#### Work required:
Which lines below fall between the one containing "bmesh.ops.recalc_face_normals(bm, faces=bm.faces)" and the one containing "top_y = side"? Repeat them exactly, counting both of those lines, and add nothing else.

#### Source data:

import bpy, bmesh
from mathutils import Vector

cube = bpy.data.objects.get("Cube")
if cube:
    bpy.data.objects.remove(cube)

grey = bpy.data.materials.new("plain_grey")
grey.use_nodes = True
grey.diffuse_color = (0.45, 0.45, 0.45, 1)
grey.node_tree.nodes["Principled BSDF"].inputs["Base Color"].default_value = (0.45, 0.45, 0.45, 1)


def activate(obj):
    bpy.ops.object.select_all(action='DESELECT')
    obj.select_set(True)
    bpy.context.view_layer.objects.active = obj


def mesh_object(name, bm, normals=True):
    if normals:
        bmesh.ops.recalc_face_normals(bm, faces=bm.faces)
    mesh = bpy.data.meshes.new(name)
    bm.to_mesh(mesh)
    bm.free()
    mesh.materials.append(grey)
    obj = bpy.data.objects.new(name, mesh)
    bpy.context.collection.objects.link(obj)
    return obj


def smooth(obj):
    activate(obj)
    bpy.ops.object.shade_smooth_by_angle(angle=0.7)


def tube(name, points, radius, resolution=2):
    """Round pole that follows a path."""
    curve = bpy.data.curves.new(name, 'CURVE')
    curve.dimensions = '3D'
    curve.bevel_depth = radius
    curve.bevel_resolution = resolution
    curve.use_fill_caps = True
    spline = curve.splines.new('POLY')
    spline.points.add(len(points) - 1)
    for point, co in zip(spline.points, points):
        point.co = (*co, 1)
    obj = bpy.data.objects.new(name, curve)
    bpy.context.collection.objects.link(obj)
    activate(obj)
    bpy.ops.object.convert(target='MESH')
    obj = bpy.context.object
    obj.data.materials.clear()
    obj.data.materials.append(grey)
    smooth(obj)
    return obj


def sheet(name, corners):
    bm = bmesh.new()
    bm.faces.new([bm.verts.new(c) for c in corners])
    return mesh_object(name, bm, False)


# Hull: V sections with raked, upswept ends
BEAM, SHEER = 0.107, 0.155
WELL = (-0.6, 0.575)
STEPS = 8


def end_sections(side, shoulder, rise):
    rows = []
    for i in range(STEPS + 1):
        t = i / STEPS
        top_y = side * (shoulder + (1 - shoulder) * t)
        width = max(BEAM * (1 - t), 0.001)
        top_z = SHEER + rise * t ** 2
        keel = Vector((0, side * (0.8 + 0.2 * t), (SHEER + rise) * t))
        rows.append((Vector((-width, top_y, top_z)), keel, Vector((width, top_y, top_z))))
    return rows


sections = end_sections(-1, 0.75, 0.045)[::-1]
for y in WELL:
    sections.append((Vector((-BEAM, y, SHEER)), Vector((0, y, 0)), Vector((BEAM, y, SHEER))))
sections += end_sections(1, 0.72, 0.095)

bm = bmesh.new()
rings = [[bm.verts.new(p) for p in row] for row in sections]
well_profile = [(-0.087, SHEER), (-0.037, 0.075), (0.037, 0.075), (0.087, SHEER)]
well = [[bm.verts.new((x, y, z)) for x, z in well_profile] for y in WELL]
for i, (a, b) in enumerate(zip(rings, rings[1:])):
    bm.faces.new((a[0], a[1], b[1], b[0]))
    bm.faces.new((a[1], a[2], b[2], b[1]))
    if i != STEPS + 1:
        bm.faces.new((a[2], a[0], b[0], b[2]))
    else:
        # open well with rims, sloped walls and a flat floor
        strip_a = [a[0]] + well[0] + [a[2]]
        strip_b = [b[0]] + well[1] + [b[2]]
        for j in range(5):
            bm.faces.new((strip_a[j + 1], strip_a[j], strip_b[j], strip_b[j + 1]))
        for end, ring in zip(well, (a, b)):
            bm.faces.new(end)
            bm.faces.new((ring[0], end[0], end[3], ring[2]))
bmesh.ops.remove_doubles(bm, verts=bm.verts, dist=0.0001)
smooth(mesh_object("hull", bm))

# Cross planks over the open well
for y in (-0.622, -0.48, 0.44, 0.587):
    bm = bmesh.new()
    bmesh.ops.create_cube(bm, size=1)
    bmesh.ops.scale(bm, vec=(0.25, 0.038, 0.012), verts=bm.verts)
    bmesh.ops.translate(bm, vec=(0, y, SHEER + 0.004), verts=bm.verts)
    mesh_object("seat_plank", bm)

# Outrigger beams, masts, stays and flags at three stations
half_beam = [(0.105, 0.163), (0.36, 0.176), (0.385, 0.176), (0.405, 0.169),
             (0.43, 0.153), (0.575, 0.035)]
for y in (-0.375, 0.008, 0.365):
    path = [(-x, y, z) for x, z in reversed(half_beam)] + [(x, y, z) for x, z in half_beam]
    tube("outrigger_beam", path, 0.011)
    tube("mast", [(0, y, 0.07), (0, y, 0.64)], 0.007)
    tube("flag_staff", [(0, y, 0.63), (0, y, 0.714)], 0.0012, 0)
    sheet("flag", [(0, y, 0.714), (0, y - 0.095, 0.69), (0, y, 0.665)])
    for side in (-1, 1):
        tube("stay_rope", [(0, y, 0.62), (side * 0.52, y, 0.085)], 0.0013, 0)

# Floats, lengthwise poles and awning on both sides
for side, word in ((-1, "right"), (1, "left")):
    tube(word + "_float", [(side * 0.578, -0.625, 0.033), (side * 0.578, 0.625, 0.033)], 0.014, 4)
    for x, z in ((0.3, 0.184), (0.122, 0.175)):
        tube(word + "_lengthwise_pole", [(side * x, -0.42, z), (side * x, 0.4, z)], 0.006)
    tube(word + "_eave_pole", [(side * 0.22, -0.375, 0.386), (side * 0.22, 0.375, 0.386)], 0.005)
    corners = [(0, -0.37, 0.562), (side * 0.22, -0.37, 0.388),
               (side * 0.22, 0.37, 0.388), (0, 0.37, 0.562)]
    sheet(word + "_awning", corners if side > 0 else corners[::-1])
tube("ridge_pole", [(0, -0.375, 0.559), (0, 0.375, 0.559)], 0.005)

#### Output below:
        bmesh.ops.recalc_face_normals(bm, faces=bm.faces)
    mesh = bpy.data.meshes.new(name)
    bm.to_mesh(mesh)
    bm.free()
    mesh.materials.append(grey)
    obj = bpy.data.objects.new(name, mesh)
    bpy.context.collection.objects.link(obj)
    return obj


def smooth(obj):
    activate(obj)
    bpy.ops.object.shade_smooth_by_angle(angle=0.7)


def tube(name, points, radius, resolution=2):
    """Round pole that follows a path."""
    curve = bpy.data.curves.new(name, 'CURVE')
    curve.dimensions = '3D'
    curve.bevel_depth = radius
    curve.bevel_resolution = resolution
    curve.use_fill_caps = True
    spline = curve.splines.new('POLY')
    spline.points.add(len(points) - 1)
    for point, co in zip(spline.points, points):
        point.co = (*co, 1)
    obj = bpy.data.objects.new(name, curve)
    bpy.context.collection.objects.link(obj)
    activate(obj)
    bpy.ops.object.convert(target='MESH')
    obj = bpy.context.object
    obj.data.materials.clear()
    obj.data.materials.append(grey)
    smooth(obj)
    return obj


def sheet(name, corners):
    bm = bmesh.new()
    bm.faces.new([bm.verts.new(c) for c in corners])
    return mesh_object(name, bm, False)


# Hull: V sections with raked, upswept ends
BEAM, SHEER = 0.107, 0.155
WELL = (-0.6, 0.575)
STEPS = 8


def end_sections(side, shoulder, rise):
    rows = []
    for i in range(STEPS + 1):
        t = i / STEPS
        top_y = side * (shoulder + (1 - shoulder) * t)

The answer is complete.